→ Source data:
___
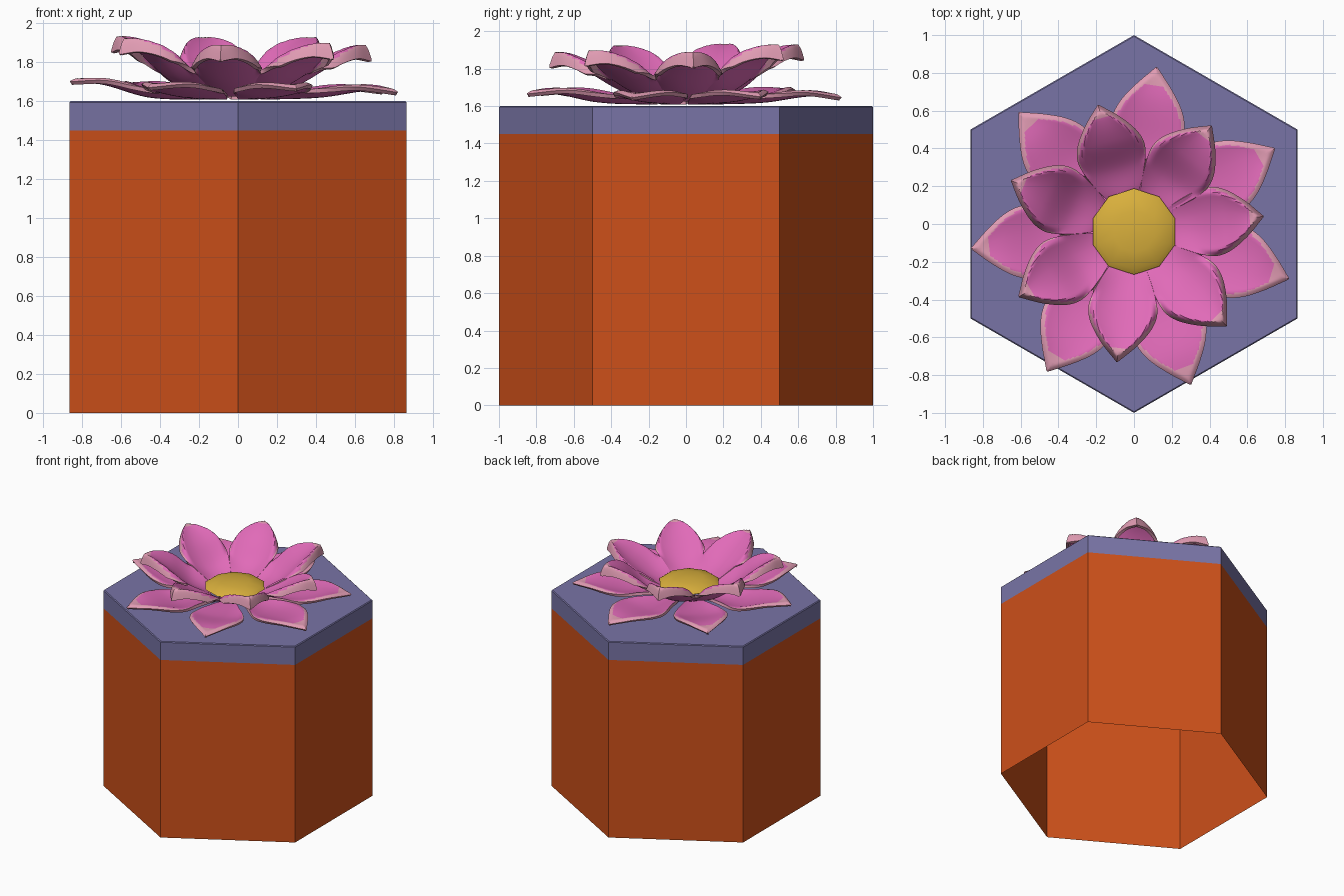
import bpy, bmesh, math
from mathutils import Vector

if "Cube" in bpy.data.objects:
    bpy.data.objects.remove(bpy.data.objects["Cube"])


def material(name, rgb):
    m = bpy.data.materials.new(name)
    m.diffuse_color = (*rgb, 1)
    m.use_nodes = True
    m.node_tree.nodes["Principled BSDF"].inputs["Base Color"].default_value = m.diffuse_color
    return m


ORANGE = material("terracotta orange", (0.61, 0.08, 0.010))
PURPLE = material("slate purple", (0.19, 0.175, 0.38))
PINK = material("petal pink", (0.75, 0.145, 0.48))
PALE = material("pale pink tip", (0.75, 0.33, 0.45))
YELLOW = material("pollen yellow", (0.69, 0.43, 0.045))

CX, CY = -0.01, -0.03   # flower centre


def make_object(name, bm, mats):
    bmesh.ops.recalc_face_normals(bm, faces=bm.faces)
    me = bpy.data.meshes.new(name)
    bm.to_mesh(me)
    bm.free()
    for m in mats:
        me.materials.append(m)
    ob = bpy.data.objects.new(name, me)
    bpy.context.collection.objects.link(ob)
    return ob


def activate(ob):
    bpy.ops.object.select_all(action='DESELECT')
    ob.select_set(True)
    bpy.context.view_layer.objects.active = ob


def rings(name, profile, sides, mat, cap_bottom, cap_top, centre=(0, 0)):
    """Stack of polygon rings from (radius, z) pairs, first corner on +y."""
    bm = bmesh.new()
    loops = []
    for r, z in profile:
        loops.append([bm.verts.new((centre[0] + r * math.sin(2 * math.pi * i / sides),
                                    centre[1] + r * math.cos(2 * math.pi * i / sides), z))
                      for i in range(sides)])
    for a, b in zip(loops, loops[1:]):
        for i in range(sides):
            j = (i + 1) % sides
            bm.faces.new((a[i], a[j], b[j], b[i]))
    if cap_bottom:
        bm.faces.new(loops[0])
    if cap_top:
        bm.faces.new(loops[-1])
    return make_object(name, bm, [mat])


def lerp_table(table, s):
    """Smooth interpolation through a small table (s, value)."""
    for k in range(len(table) - 1):
        s0, v0 = table[k]
        s1, v1 = table[k + 1]
        if s <= s1:
            def slope(i):
                a, b = table[max(i - 1, 0)], table[min(i + 1, len(table) - 1)]
                return (b[1] - a[1]) / (b[0] - a[0])
            h = s1 - s0
            t = (s - s0) / h
            return ((2*t**3 - 3*t**2 + 1) * v0 + (t**3 - 2*t**2 + t) * h * slope(k)
                    + (3*t**2 - 2*t**3) * v1 + (t**3 - t**2) * h * slope(k + 1))
    return table[-1][1]


def clamp(x):
    return max(0.0, min(1.0, x))


def petal(name, tip, base_r, width, height, cup, lip, thick, margin):
    """Pointed cupped petal with a rolled-down lip, from the centre to the tip."""
    d = Vector((tip[0] - CX, tip[1] - CY))
    length = d.length
    d.normalize()
    side = Vector((-d.y, d.x))
    ns, nv = 36, 24
    bm = bmesh.new()
    grid = []
    for i in range(ns + 1):
        s = i / ns
        w = max(lerp_table(width, s), 0.004)
        row = []
        for j in range(nv + 1):
            v = math.copysign(abs(2 * j / nv - 1) ** 0.6, j - nv / 2)
            p = Vector((CX, CY)) + d * (base_r + (length - base_r) * s) + side * (v * w)
            roll = clamp(1 - (1 - abs(v)) * w / 0.035) ** 1.5 * clamp((s - 0.3) / 0.3)
            z = lerp_table(height, s) + cup * v * v * math.sin(math.pi * s ** 0.9) - lip * roll
            row.append((bm.verts.new((p.x, p.y, z)), s, v, w))
        grid.append(row)
    for i in range(ns):
        for j in range(nv):
            q = (grid[i][j], grid[i + 1][j], grid[i + 1][j + 1], grid[i][j + 1])
            f = bm.faces.new([c[0] for c in q])
            s = sum(c[1] for c in q) / 4
            edge = sum((1 - abs(c[2])) * c[3] for c in q) / 4
            # pale border that widens towards the tip
            if s > 0.86 or (s > 0.35 and edge < margin * (s - 0.3) / 0.5):
                f.material_index = 1
    ob = make_object(name, bm, [PINK, PALE])
    if sum(p.normal.z for p in ob.data.polygons) < 0:
        ob.data.flip_normals()
    sol = ob.modifiers.new("thickness", 'SOLIDIFY')
    sol.thickness = thick
    sol.offset = -1
    sol.material_offset_rim = 1
    activate(ob)
    bpy.ops.object.modifier_apply(modifier=sol.name)
    bpy.ops.object.shade_smooth_by_angle(angle=math.radians(40))
    return ob


# Hexagonal pot, open at the bottom, and its lid
rings("pot_wall", [(1, 0), (1, 1.45)], 6, ORANGE, False, False)
rings("pot_lid", [(0.998, 1.35), (0.998, 1.45), (1, 1.45), (1, 1.594), (0.993, 1.6)],
      6, PURPLE, True, True)

# Lower ring of wide, almost flat petals (tip x, y, z)
lower = [(0.12, 0.83, 1.665), (0.745, 0.40, 1.67), (0.82, -0.29, 1.665), (0.30, -0.85, 1.685),
         (-0.46, -0.78, 1.69), (-0.862, -0.13, 1.72), (-0.61, 0.59, 1.695)]
wide = [(0, 0.05), (0.2, 0.115), (0.45, 0.195), (0.6, 0.192), (0.72, 0.16), (0.85, 0.096), (1, 0.004)]
for n, t in enumerate(lower):
    rise = [(0, 1.63), (0.4, 1.64), (0.75, 1.67 + (t[2] - 1.66) * 0.6), (1, t[2])]
    petal(f"lower_petal_{n + 1}", t, 0.17, wide, rise, 0.03, 0.02, 0.022, 0.035)

# Upper ring of raised, cupped petals
upper = [(-0.19, 0.63, 1.93), (0.41, 0.52, 1.93), (0.685, 0.04, 1.89), (0.49, -0.54, 1.90),
         (-0.09, -0.73, 1.89), (-0.61, -0.385, 1.925), (-0.65, 0.23, 1.935)]
slim = [(0, 0.08), (0.2, 0.135), (0.45, 0.182), (0.62, 0.168), (0.82, 0.098), (1, 0.004)]
for n, t in enumerate(upper):
    h = t[2]
    rise = [(0, 1.645), (0.3, 1.71), (0.6, h - 0.085), (0.85, h - 0.01), (1, h)]
    petal(f"upper_petal_{n + 1}", t, 0.17, slim, rise, 0.055, 0.085, 0.022, 0.027)

# Yellow domed flower centre
core = rings("flower_centre", [(0.20, 1.675), (0.228, 1.69), (0.20, 1.71), (0.11, 1.73), (0.02, 1.735)],
             10, YELLOW, True, True, (0.0, -0.04))
activate(core)
bpy.ops.object.shade_smooth_by_angle(angle=math.radians(40))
___
Omit each picture, then return all of the listing exactly as it stands.

import bpy, bmesh, math
from mathutils import Vector

if "Cube" in bpy.data.objects:
    bpy.data.objects.remove(bpy.data.objects["Cube"])


def material(name, rgb):
    m = bpy.data.materials.new(name)
    m.diffuse_color = (*rgb, 1)
    m.use_nodes = True
    m.node_tree.nodes["Principled BSDF"].inputs["Base Color"].default_value = m.diffuse_color
    return m


ORANGE = material("terracotta orange", (0.61, 0.08, 0.010))
PURPLE = material("slate purple", (0.19, 0.175, 0.38))
PINK = material("petal pink", (0.75, 0.145, 0.48))
PALE = material("pale pink tip", (0.75, 0.33, 0.45))
YELLOW = material("pollen yellow", (0.69, 0.43, 0.045))

CX, CY = -0.01, -0.03   # flower centre


def make_object(name, bm, mats):
    bmesh.ops.recalc_face_normals(bm, faces=bm.faces)
    me = bpy.data.meshes.new(name)
    bm.to_mesh(me)
    bm.free()
    for m in mats:
        me.materials.append(m)
    ob = bpy.data.objects.new(name, me)
    bpy.context.collection.objects.link(ob)
    return ob


def activate(ob):
    bpy.ops.object.select_all(action='DESELECT')
    ob.select_set(True)
    bpy.context.view_layer.objects.active = ob


def rings(name, profile, sides, mat, cap_bottom, cap_top, centre=(0, 0)):
    """Stack of polygon rings from (radius, z) pairs, first corner on +y."""
    bm = bmesh.new()
    loops = []
    for r, z in profile:
        loops.append([bm.verts.new((centre[0] + r * math.sin(2 * math.pi * i / sides),
                                    centre[1] + r * math.cos(2 * math.pi * i / sides), z))
                      for i in range(sides)])
    for a, b in zip(loops, loops[1:]):
        for i in range(sides):
            j = (i + 1) % sides
            bm.faces.new((a[i], a[j], b[j], b[i]))
    if cap_bottom:
        bm.faces.new(loops[0])
    if cap_top:
        bm.faces.new(loops[-1])
    return make_object(name, bm, [mat])


def lerp_table(table, s):
    """Smooth interpolation through a small table (s, value)."""
    for k in range(len(table) - 1):
        s0, v0 = table[k]
        s1, v1 = table[k + 1]
        if s <= s1:
            def slope(i):
                a, b = table[max(i - 1, 0)], table[min(i + 1, len(table) - 1)]
                return (b[1] - a[1]) / (b[0] - a[0])
            h = s1 - s0
            t = (s - s0) / h
            return ((2*t**3 - 3*t**2 + 1) * v0 + (t**3 - 2*t**2 + t) * h * slope(k)
                    + (3*t**2 - 2*t**3) * v1 + (t**3 - t**2) * h * slope(k + 1))
    return table[-1][1]


def clamp(x):
    return max(0.0, min(1.0, x))


def petal(name, tip, base_r, width, height, cup, lip, thick, margin):
    """Pointed cupped petal with a rolled-down lip, from the centre to the tip."""
    d = Vector((tip[0] - CX, tip[1] - CY))
    length = d.length
    d.normalize()
    side = Vector((-d.y, d.x))
    ns, nv = 36, 24
    bm = bmesh.new()
    grid = []
    for i in range(ns + 1):
        s = i / ns
        w = max(lerp_table(width, s), 0.004)
        row = []
        for j in range(nv + 1):
            v = math.copysign(abs(2 * j / nv - 1) ** 0.6, j - nv / 2)
            p = Vector((CX, CY)) + d * (base_r + (length - base_r) * s) + side * (v * w)
            roll = clamp(1 - (1 - abs(v)) * w / 0.035) ** 1.5 * clamp((s - 0.3) / 0.3)
            z = lerp_table(height, s) + cup * v * v * math.sin(math.pi * s ** 0.9) - lip * roll
            row.append((bm.verts.new((p.x, p.y, z)), s, v, w))
        grid.append(row)
    for i in range(ns):
        for j in range(nv):
            q = (grid[i][j], grid[i + 1][j], grid[i + 1][j + 1], grid[i][j + 1])
            f = bm.faces.new([c[0] for c in q])
            s = sum(c[1] for c in q) / 4
            edge = sum((1 - abs(c[2])) * c[3] for c in q) / 4
            # pale border that widens towards the tip
            if s > 0.86 or (s > 0.35 and edge < margin * (s - 0.3) / 0.5):
                f.material_index = 1
    ob = make_object(name, bm, [PINK, PALE])
    if sum(p.normal.z for p in ob.data.polygons) < 0:
        ob.data.flip_normals()
    sol = ob.modifiers.new("thickness", 'SOLIDIFY')
    sol.thickness = thick
    sol.offset = -1
    sol.material_offset_rim = 1
    activate(ob)
    bpy.ops.object.modifier_apply(modifier=sol.name)
    bpy.ops.object.shade_smooth_by_angle(angle=math.radians(40))
    return ob


# Hexagonal pot, open at the bottom, and its lid
rings("pot_wall", [(1, 0), (1, 1.45)], 6, ORANGE, False, False)
rings("pot_lid", [(0.998, 1.35), (0.998, 1.45), (1, 1.45), (1, 1.594), (0.993, 1.6)],
      6, PURPLE, True, True)

# Lower ring of wide, almost flat petals (tip x, y, z)
lower = [(0.12, 0.83, 1.665), (0.745, 0.40, 1.67), (0.82, -0.29, 1.665), (0.30, -0.85, 1.685),
         (-0.46, -0.78, 1.69), (-0.862, -0.13, 1.72), (-0.61, 0.59, 1.695)]
wide = [(0, 0.05), (0.2, 0.115), (0.45, 0.195), (0.6, 0.192), (0.72, 0.16), (0.85, 0.096), (1, 0.004)]
for n, t in enumerate(lower):
    rise = [(0, 1.63), (0.4, 1.64), (0.75, 1.67 + (t[2] - 1.66) * 0.6), (1, t[2])]
    petal(f"lower_petal_{n + 1}", t, 0.17, wide, rise, 0.03, 0.02, 0.022, 0.035)

# Upper ring of raised, cupped petals
upper = [(-0.19, 0.63, 1.93), (0.41, 0.52, 1.93), (0.685, 0.04, 1.89), (0.49, -0.54, 1.90),
         (-0.09, -0.73, 1.89), (-0.61, -0.385, 1.925), (-0.65, 0.23, 1.935)]
slim = [(0, 0.08), (0.2, 0.135), (0.45, 0.182), (0.62, 0.168), (0.82, 0.098), (1, 0.004)]
for n, t in enumerate(upper):
    h = t[2]
    rise = [(0, 1.645), (0.3, 1.71), (0.6, h - 0.085), (0.85, h - 0.01), (1, h)]
    petal(f"upper_petal_{n + 1}", t, 0.17, slim, rise, 0.055, 0.085, 0.022, 0.027)

# Yellow domed flower centre
core = rings("flower_centre", [(0.20, 1.675), (0.228, 1.69), (0.20, 1.71), (0.11, 1.73), (0.02, 1.735)],
             10, YELLOW, True, True, (0.0, -0.04))
activate(core)
bpy.ops.object.shade_smooth_by_angle(angle=math.radians(40))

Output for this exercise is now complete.